When an explosion happens, everything in the vicinity quivers. If there’s only a small burst of air, following a detonated firecracker (Jason got excited and set it off on July 3 when his parents were out to dinner; he hid the opened package at the back of the medicine cabinet) or a match lit on the edge of the sidewalk, all that moves is a few blades of grass, stretching away from the warm air. If it’s the teenage neighbor boys lighting napalm or a car accident near Exit 6, there’ll be some dust to sweep up once the chunks of lawn hose and pieces of window shields have been properly removed from the scene.
On the off chance that an explosion is heard rolling down the crowded side streets in Chinatown, everyone will make a run for it, and there won’t be time to look back and think, “What was that and why does the pavement feel as if it’s about to drop away from my feet?” All there will be is rubber soles pounding to the rhythm of a heartbeat that seems like it’s coming from the wrong spot, from the throat, or the fingertips.
And then it’ll be over, and the world will be different from how it was before—saltier, more acidic, because everyone’s tears evaporated in the fire and now they’re all lingering in the air, combing through the streets for their owners.
Children will bend over to re-tie their shoes before the walk home, or wherever can become home, a house, a shelter for the night, stretching away from the warm air, still pulsating at the bottom of a subway station. The air will never cool around them.

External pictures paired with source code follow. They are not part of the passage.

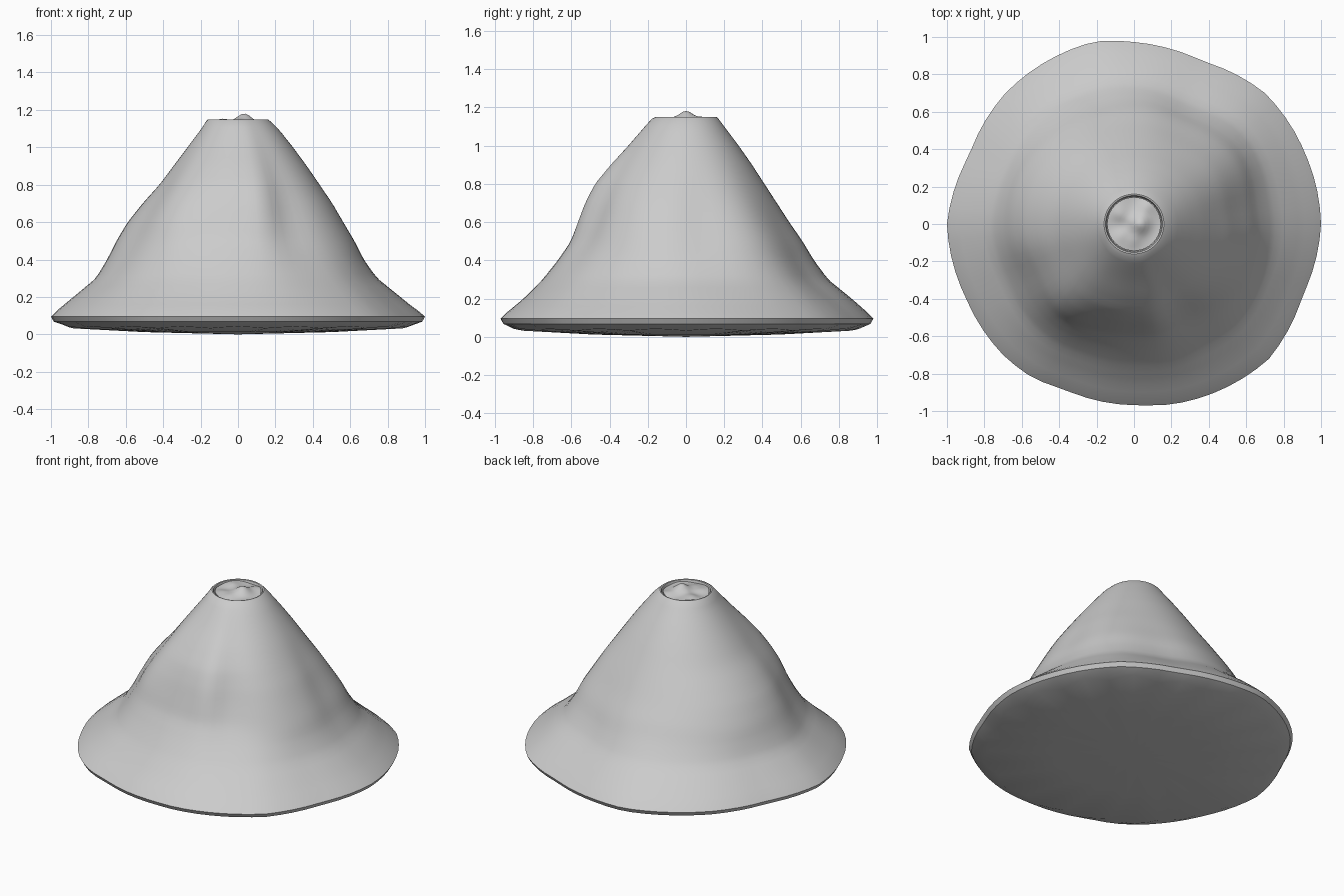
import bpy, bmesh, math

if "Cube" in bpy.data.objects:
    bpy.data.objects.remove(bpy.data.objects["Cube"])

SEG = 72
# Slope radius at each height, read towards +x, +y, -x and -y
HEIGHTS = [0.10, 0.15, 0.2, 0.3, 0.4, 0.5, 0.6, 0.7, 0.8, 0.9, 1.0, 1.1, 1.14]
SLOPES = [
    [1.00, .93, .87, .75, .68, .63, .57, .51, .44, .37, .295, .215, .172],
    [0.97, .915, .86, .74, .67, .61, .54, .475, .41, .345, .275, .20, .17],
    [1.00, .94, .88, .76, .70, .65, .59, .51, .42, .345, .27, .195, .17],
    [0.97, .91, .85, .75, .67, .60, .56, .52, .47, .39, .30, .215, .178],
]
# Wavy outline of the foot: (angle, radius)
RIM = [(0, 1.0), (22, .99), (45, .99), (67, .945), (81, .96), (90, .973), (102, .998),
       (114, .99), (135, .98), (157, .955), (180, 1.0), (204, .982), (225, .99),
       (236, .985), (247, .96), (273, .97), (282, .985), (315, 1.02), (337, .98), (360, 1.0)]
# Ridges and gullies: (angle, width in degrees, depth, middle height)
FOLDS = [(232, 14, .03, .65), (8, 12, -.02, .55), (300, 12, -.025, .6), (65, 14, -.025, .35),
         (284, 9, .02, .7), (330, 16, .01, .6), (35, 14, .02, .5), (205, 12, -.02, .5)]


def lerp_table(table, x):
    for (x0, y0), (x1, y1) in zip(table, table[1:]):
        if x <= x1:
            return y0 + (y1 - y0) * (x - x0) / (x1 - x0)
    return table[-1][1]


def slope_radius(deg, z):
    i = int(deg // 90) % 4
    t = (deg % 90) / 90
    t = t * t * (3 - 2 * t)
    a = lerp_table(list(zip(HEIGHTS, SLOPES[i])), z)
    b = lerp_table(list(zip(HEIGHTS, SLOPES[(i + 1) % 4])), z)
    r = a + (b - a) * t
    foot = SLOPES[i][0] + (SLOPES[(i + 1) % 4][0] - SLOPES[i][0]) * t
    w = max(0, 1 - (z - .1) / .35)
    r += (lerp_table(RIM, deg) - foot) * w
    for ang, width, depth, mid in FOLDS:
        d = (deg - ang + 180) % 360 - 180
        r += depth * math.exp(-(d / width) ** 2 - ((z - mid) / .28) ** 2) * min(1, (z - .1) / .15)
    return r


def lathe(name, rings, bottom=None, top=None):
    """Skin a list of point rings, closing either end with a fan."""
    bm = bmesh.new()
    loops = [[bm.verts.new(p) for p in ring] for ring in rings]
    for a, b in zip(loops, loops[1:]):
        for i in range(SEG):
            j = (i + 1) % SEG
            bm.faces.new((a[i], a[j], b[j], b[i]))
    for tip, loop in ((bottom, loops[0]), (top, loops[-1])):
        if tip:
            v = bm.verts.new(tip)
            for i in range(SEG):
                bm.faces.new((v, loop[i], loop[(i + 1) % SEG]))
    bmesh.ops.recalc_face_normals(bm, faces=bm.faces)
    me = bpy.data.meshes.new(name)
    bm.to_mesh(me)
    bm.free()
    ob = bpy.data.objects.new(name, me)
    bpy.context.collection.objects.link(ob)
    bpy.context.view_layer.objects.active = ob
    ob.select_set(True)
    bpy.ops.object.shade_smooth_by_angle(angle=math.radians(35))
    ob.select_set(False)
    return ob


def ring(radius, height):
    pts = []
    for i in range(SEG):
        deg = 360 * i / SEG
        r, a = radius(deg, i), math.radians(deg)
        x, y = r * math.cos(a), r * math.sin(a)
        pts.append((x, y, height(x, y, i)))
    return pts


# Mountain: shallow underside with scalloped edge, rippled slopes, crater lip
scallop = lambda i: (0, .6, 1, .6)[i % 4]
rings = [
    ring(lambda d, i: .5 * lerp_table(RIM, d), lambda x, y, i: .012),
    ring(lambda d, i: (.88 + .05 * scallop(i)) * lerp_table(RIM, d),
         lambda x, y, i: .032 + .01 * scallop(i)),
    ring(lambda d, i: .985 * lerp_table(RIM, d), lambda x, y, i: .068),
]
for k in range(33):
    z = .095 + (1.14 - .095) * k / 32
    rings.append(ring(lambda d, i: slope_radius(d, max(z, .1)), lambda x, y, i: z))
for r, z in ((.160, 1.149), (.152, 1.147), (.146, 1.12)):
    rings.append(ring(lambda d, i: r, lambda x, y, i: z))
lathe("mountain", rings, bottom=(0, 0, 0), top=(0, 0, 1.10))


# Lumpy plug filling the crater
def lump(x, y, i=0):
    z = 1.137 + .006 * math.sin(28 * x + 1) * math.cos(25 * y)
    for cx, cy, s, h in ((.035, 0, .05, .038), (-.08, .05, .045, .017),
                         (.0, -.09, .04, .012), (.06, .09, .04, .014), (-.07, -.06, .04, .01)):
        z += h * math.exp(-((x - cx) ** 2 + (y - cy) ** 2) / s ** 2)
    return z


plug = [ring(lambda d, i: .143, lambda x, y, i: 1.105)]
for r in (.143, .136, .12, .1, .08, .06, .04, .02):
    plug.append(ring(lambda d, i: r, lump))
lathe("crater_plug", plug, top=(0, 0, lump(0, 0)))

Published at Goon and Darling Do Flash Fiction on June 5, 2012.